--Washington softball coach Heather Tarr

"I know it was really hard for [her grandmother] to see me, a 3-year-old kid, telling her, 'Hey, grandma, I'm not going to die anymore,'" Stenson said. "And she was just kind of like, 'Oh my gosh, is that what you thought? You were going to die?'"

Conversations like those were primarily with Kim and Bonnie. It was her mom who persisted when doctors initially misdiagnosed her daughter's illness as one of a number of minor ailments, from an infected bladder to the common cold. And it was her grandmother who was there through the entire ordeal. There have been fewer conversations with her dad, however, who was separated from Kim and not as omnipresent in those years.

There is still reticence in Stenson's voice when it comes to his role -- which is "kind of a touchy subject" -- but Stenson's pursuit of happiness is not the reckless kind one might find in someone harboring old resentments.

"Like in the past, when I've told people about my leukemia, I've never involved [Norman]," Stenson said. "I never even mentioned my dad, as a supporter or anything. But I know that he was there supporting me whenever he could. … He was young, going back to school and kind of trying to figure his life out, didn't have his priorities right. But I know that he really cared about me and stuff."

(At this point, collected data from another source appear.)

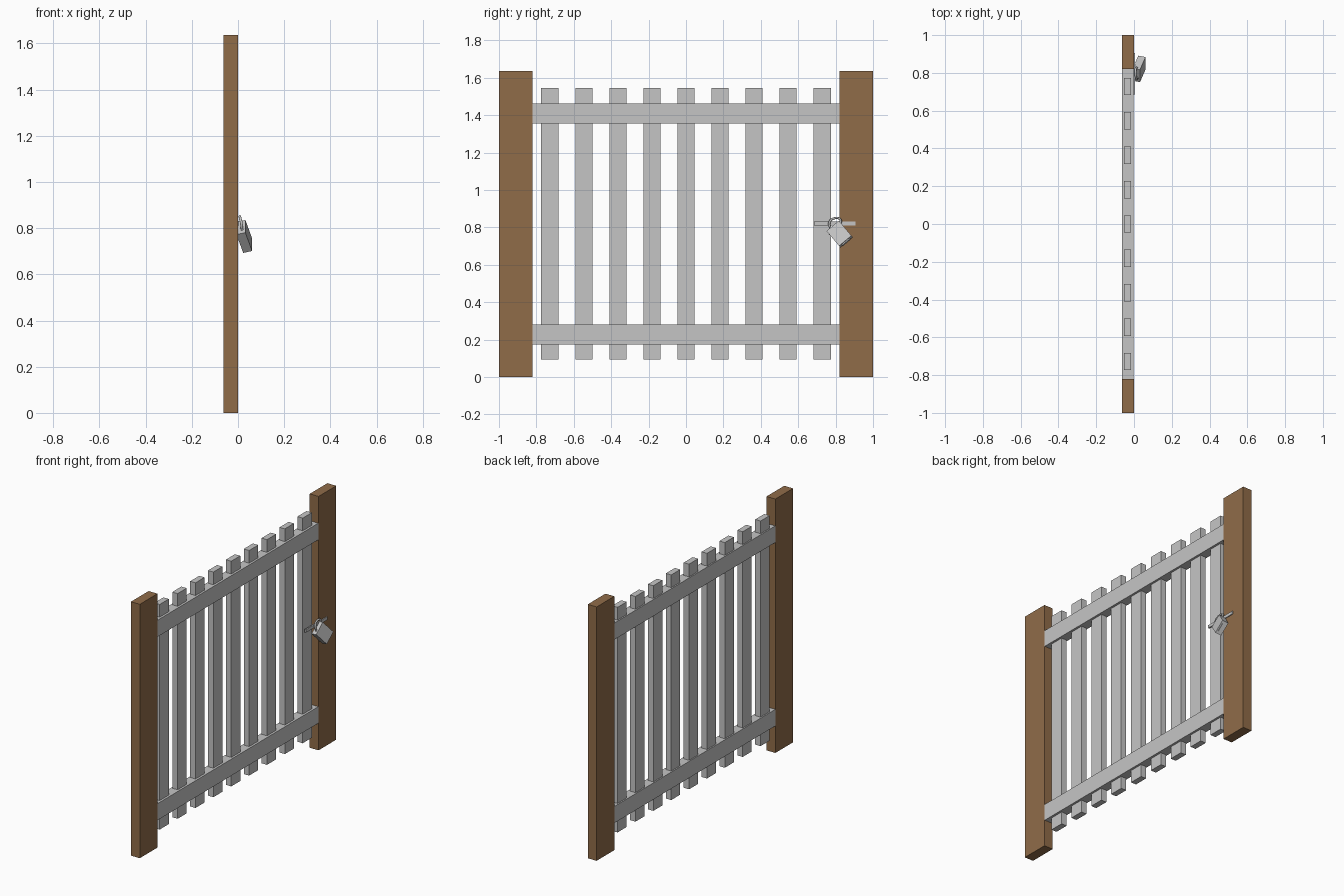
import bpy
from mathutils import Matrix, Vector

if "Cube" in bpy.data.objects:
    bpy.data.objects.remove(bpy.data.objects["Cube"])


def material(name, rgb):
    m = bpy.data.materials.new(name)
    m.diffuse_color = (*rgb, 1)
    m.use_nodes = True
    m.node_tree.nodes["Principled BSDF"].inputs["Base Color"].default_value = m.diffuse_color
    return m


brown = material("brown wood", (0.28, 0.15, 0.066))
grey = material("light grey", (0.56, 0.56, 0.56))


def box(name, lo, hi, mat, matrix=None):
    """Box between two corners, optionally placed by a matrix."""
    lo, hi = Vector(lo), Vector(hi)
    bpy.ops.mesh.primitive_cube_add(size=1)
    ob = bpy.context.object
    ob.name = name
    size = hi - lo
    ob.data.transform(Matrix.Translation((lo + hi) / 2) @ Matrix.Diagonal((*size, 1)))
    if matrix:
        ob.data.transform(matrix)
    ob.data.materials.append(mat)
    return ob


# Posts
for name, y in (("hinge_post", -1.0), ("latch_post", 0.82)):
    box(name, (-0.063, y, 0), (0, y + 0.18, 1.636), brown)

# Rails, which the pickets pass through
for name, z in (("lower_rail", 0.174), ("upper_rail", 1.356)):
    box(name, (-0.0625, -0.82, z), (-0.002, 0.82, z + 0.107), grey)

# Pickets
for i in range(-4, 5):
    y = i * 0.182
    box(f"picket_{i + 5}", (-0.054, y - 0.046, 0.094), (-0.016, y + 0.046, 1.545), grey)

# Latch bar across gate and post
box("latch_bar", (-0.004, 0.685, 0.811), (0.005, 0.905, 0.831), grey)

# Tilted padlock body (local axes: thickness, width, up)
up = Vector((-0.27, -0.62, 0.74)).normalized()
wide = Vector((0, 0.77, 0.64)).normalized()
thick = wide.cross(up).normalized()
place = Matrix.Translation((0.028, 0.823, 0.762)) @ Matrix((thick, wide, up)).transposed().to_4x4()
body = box("padlock_body", (-0.02, -0.043, -0.051), (0.02, 0.043, 0.057), grey, place)
box("padlock_keyway", (-0.011, -0.026, -0.057), (0.011, 0.026, -0.05), grey, place)

# Padlock shackle looping over the latch bar
curve = bpy.data.curves.new("padlock_shackle", "CURVE")
curve.dimensions = "3D"
curve.bevel_depth = 0.006
curve.bevel_resolution = 1
curve.use_fill_caps = True
curve.resolution_u = 4
points = [(0.018, 0.775, 0.79), (0.014, 0.766, 0.825), (0.008, 0.795, 0.849),
          (0.01, 0.825, 0.842), (0.018, 0.822, 0.81)]
spline = curve.splines.new("BEZIER")
spline.bezier_points.add(len(points) - 1)
for bp, co in zip(spline.bezier_points, points):
    bp.co = co
    bp.handle_left_type = bp.handle_right_type = "AUTO"
curve.materials.append(grey)
shackle = bpy.data.objects.new("padlock_shackle", curve)
bpy.context.collection.objects.link(shackle)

Embracing life as it happens in the present is something best accomplished by understanding the past without living in it. And so the reticence faded into amused recollection as Stenson recalled that it was her dad who took the lead when she decided she wanted to start playing softball in the third grade. He didn't know much about the game, but he bought videos and books, started up a team and taught her how to pitch -- though she ultimately shifted to the middle infield in high school and then to outfield in college.

One of Stenson's best friends at Washington, Amanda Fleischman, has come to know the family well and sees her teammate as the product of the best of both parents.

"She's like a perfect mixture of the two," Fleischman sad. "Her dad is an awesome guy; he's really into her life right now and he's her No. 1 fan. And he's really funny and she looks a lot like him.

"And then her mom -- people say they're twins, her and her mom. Her mom is really responsible. You know, she raised [Stenson] by herself and had to raise the money and all that stuff. Bailey gets that from her, too, because Bailey gets her stuff done. And she's doing her own stuff here, kind of pioneering her way through life."

Stenson is reluctant to say softball is her foremost passion outside of family and friends, fearing it would mean she's obsessed with the sport. Even though the 2008 All-Pac-10 honorable mention would be happy playing catch, hitting off a tee or simply talking softball every day, she's also the same person who sheepishly admits she didn't know who Heather Tarr was when told the coach was watching her play during a high school game. Like the crafts projects she loves to create and the writing she imagines might one day take the form of a novel or memoir, softball is something best enjoyed for its own sake -- pleasure derived from effort as much as result.

So it was unusual when, after a rough day at the plate against San Diego State on Feb. 14 during the Campbell Cartier Classic, Stenson found herself stressed out over her performance.

"That's not usually my thing," said Stenson, who hit .332 last season. "And so I just took a step back [that] night and was like, 'Why am I playing? I'm playing because it's fun, and I'm playing because this is what I love.'

"Every day, you try and go out and play like it's the national championship. … Like coach Tarr said, 'Don't take any at-bats for granted.'"

The next day, Stenson beat out an infield single in her second plate appearance and drove in a run with a single in her next at-bat in a Washington win against Long Beach State. Heading to the team bus, she was herself, breaking Fleischman's train of thought with a goofy gait.

"I like to call her flamboyant just because she's always laughing," Fleischman said. "… She's just always making people smile."

It turns out Stenson is pretty good at not taking things for granted.

As she put it, "Looking back, it's just kind of like I probably learned how to live life to the fullest and take advantage of all my opportunities."

Graham Hays covers softball for ESPN.com. E-mail him at Graham.Hays@espn3.com.